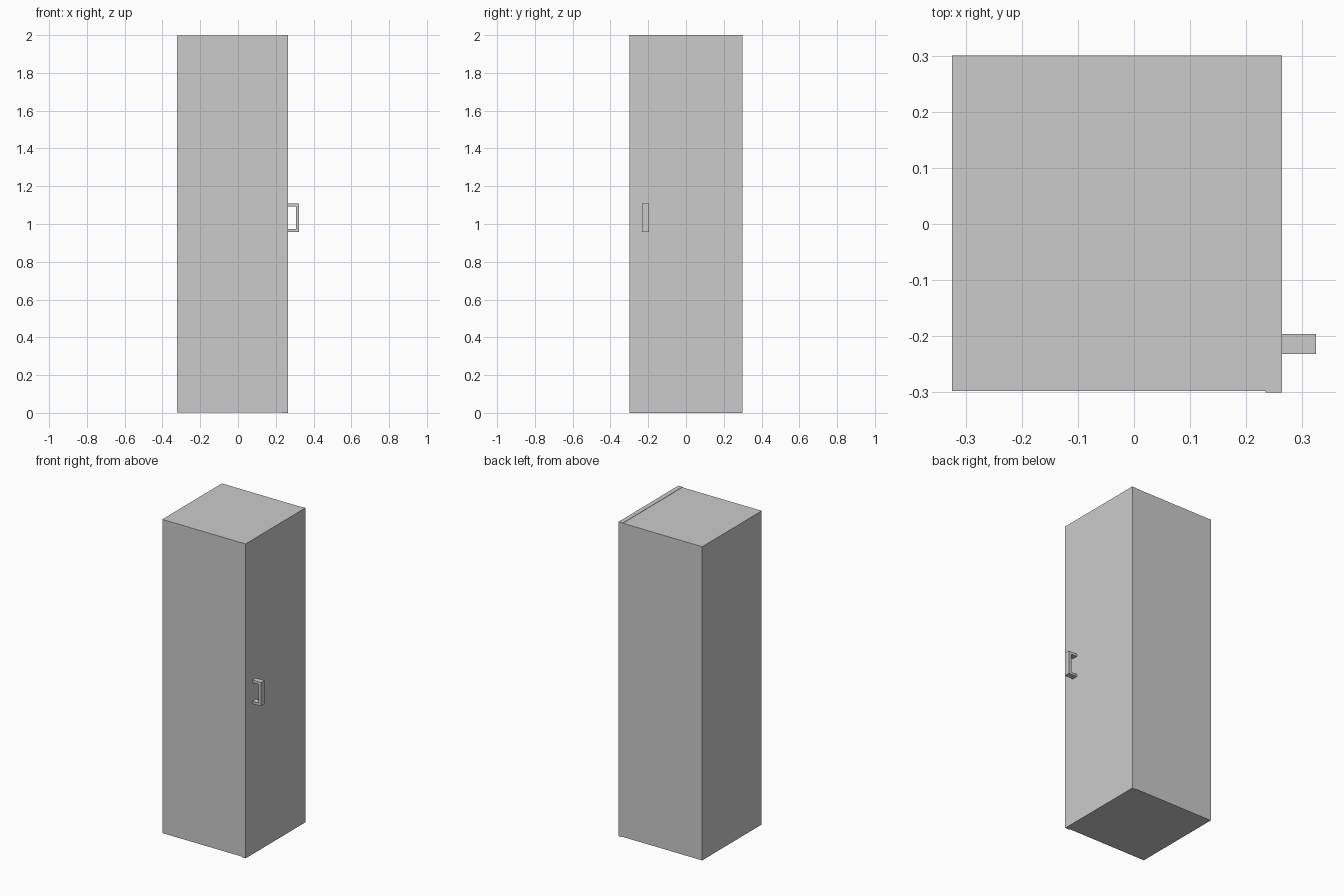
import bpy, bmesh

if "Cube" in bpy.data.objects:
    bpy.data.objects.remove(bpy.data.objects["Cube"])


def prism(name, profile, y0, y1):
    """Extrude an (x, z) profile along y."""
    bm = bmesh.new()
    face = bm.faces.new([bm.verts.new((x, y0, z)) for x, z in profile])
    ext = bmesh.ops.extrude_face_region(bm, geom=[face])
    verts = [v for v in ext["geom"] if isinstance(v, bmesh.types.BMVert)]
    bmesh.ops.translate(bm, verts=verts, vec=(0, y1 - y0, 0))
    bmesh.ops.recalc_face_normals(bm, faces=bm.faces)
    mesh = bpy.data.meshes.new(name)
    bm.to_mesh(mesh)
    bm.free()
    obj = bpy.data.objects.new(name, mesh)
    bpy.context.collection.objects.link(obj)
    return obj


def rect(x0, x1, z0, z1):
    return [(x0, z0), (x1, z0), (x1, z1), (x0, z1)]


BACK, SEAM, FRONT, TIP = -0.324, 0.234, 0.264, 0.324

# Cabinet body, a hair smaller than the door
prism("cabinet_body", rect(BACK, SEAM, 0.003, 1.998), -0.298, 0.3)

# Full height door on the +x side
prism("door", rect(SEAM, FRONT, 0, 2), -0.3, 0.3)

# C-shaped pull handle near the free edge of the door
Z0, Z1, BAR, GRIP = 0.958, 1.108, 0.016, 0.018
prism("handle", [(FRONT, Z0), (TIP, Z0), (TIP, Z1), (FRONT, Z1),
                 (FRONT, Z1 - BAR), (TIP - GRIP, Z1 - BAR),
                 (TIP - GRIP, Z0 + BAR), (FRONT, Z0 + BAR)], -0.232, -0.196)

_ _ _ _

Reproduce the material in full, word for word, and omit the pictures.

import bpy, bmesh

if "Cube" in bpy.data.objects:
    bpy.data.objects.remove(bpy.data.objects["Cube"])


def prism(name, profile, y0, y1):
    """Extrude an (x, z) profile along y."""
    bm = bmesh.new()
    face = bm.faces.new([bm.verts.new((x, y0, z)) for x, z in profile])
    ext = bmesh.ops.extrude_face_region(bm, geom=[face])
    verts = [v for v in ext["geom"] if isinstance(v, bmesh.types.BMVert)]
    bmesh.ops.translate(bm, verts=verts, vec=(0, y1 - y0, 0))
    bmesh.ops.recalc_face_normals(bm, faces=bm.faces)
    mesh = bpy.data.meshes.new(name)
    bm.to_mesh(mesh)
    bm.free()
    obj = bpy.data.objects.new(name, mesh)
    bpy.context.collection.objects.link(obj)
    return obj


def rect(x0, x1, z0, z1):
    return [(x0, z0), (x1, z0), (x1, z1), (x0, z1)]


BACK, SEAM, FRONT, TIP = -0.324, 0.234, 0.264, 0.324

# Cabinet body, a hair smaller than the door
prism("cabinet_body", rect(BACK, SEAM, 0.003, 1.998), -0.298, 0.3)

# Full height door on the +x side
prism("door", rect(SEAM, FRONT, 0, 2), -0.3, 0.3)

# C-shaped pull handle near the free edge of the door
Z0, Z1, BAR, GRIP = 0.958, 1.108, 0.016, 0.018
prism("handle", [(FRONT, Z0), (TIP, Z0), (TIP, Z1), (FRONT, Z1),
                 (FRONT, Z1 - BAR), (TIP - GRIP, Z1 - BAR),
                 (TIP - GRIP, Z0 + BAR), (FRONT, Z0 + BAR)], -0.232, -0.196)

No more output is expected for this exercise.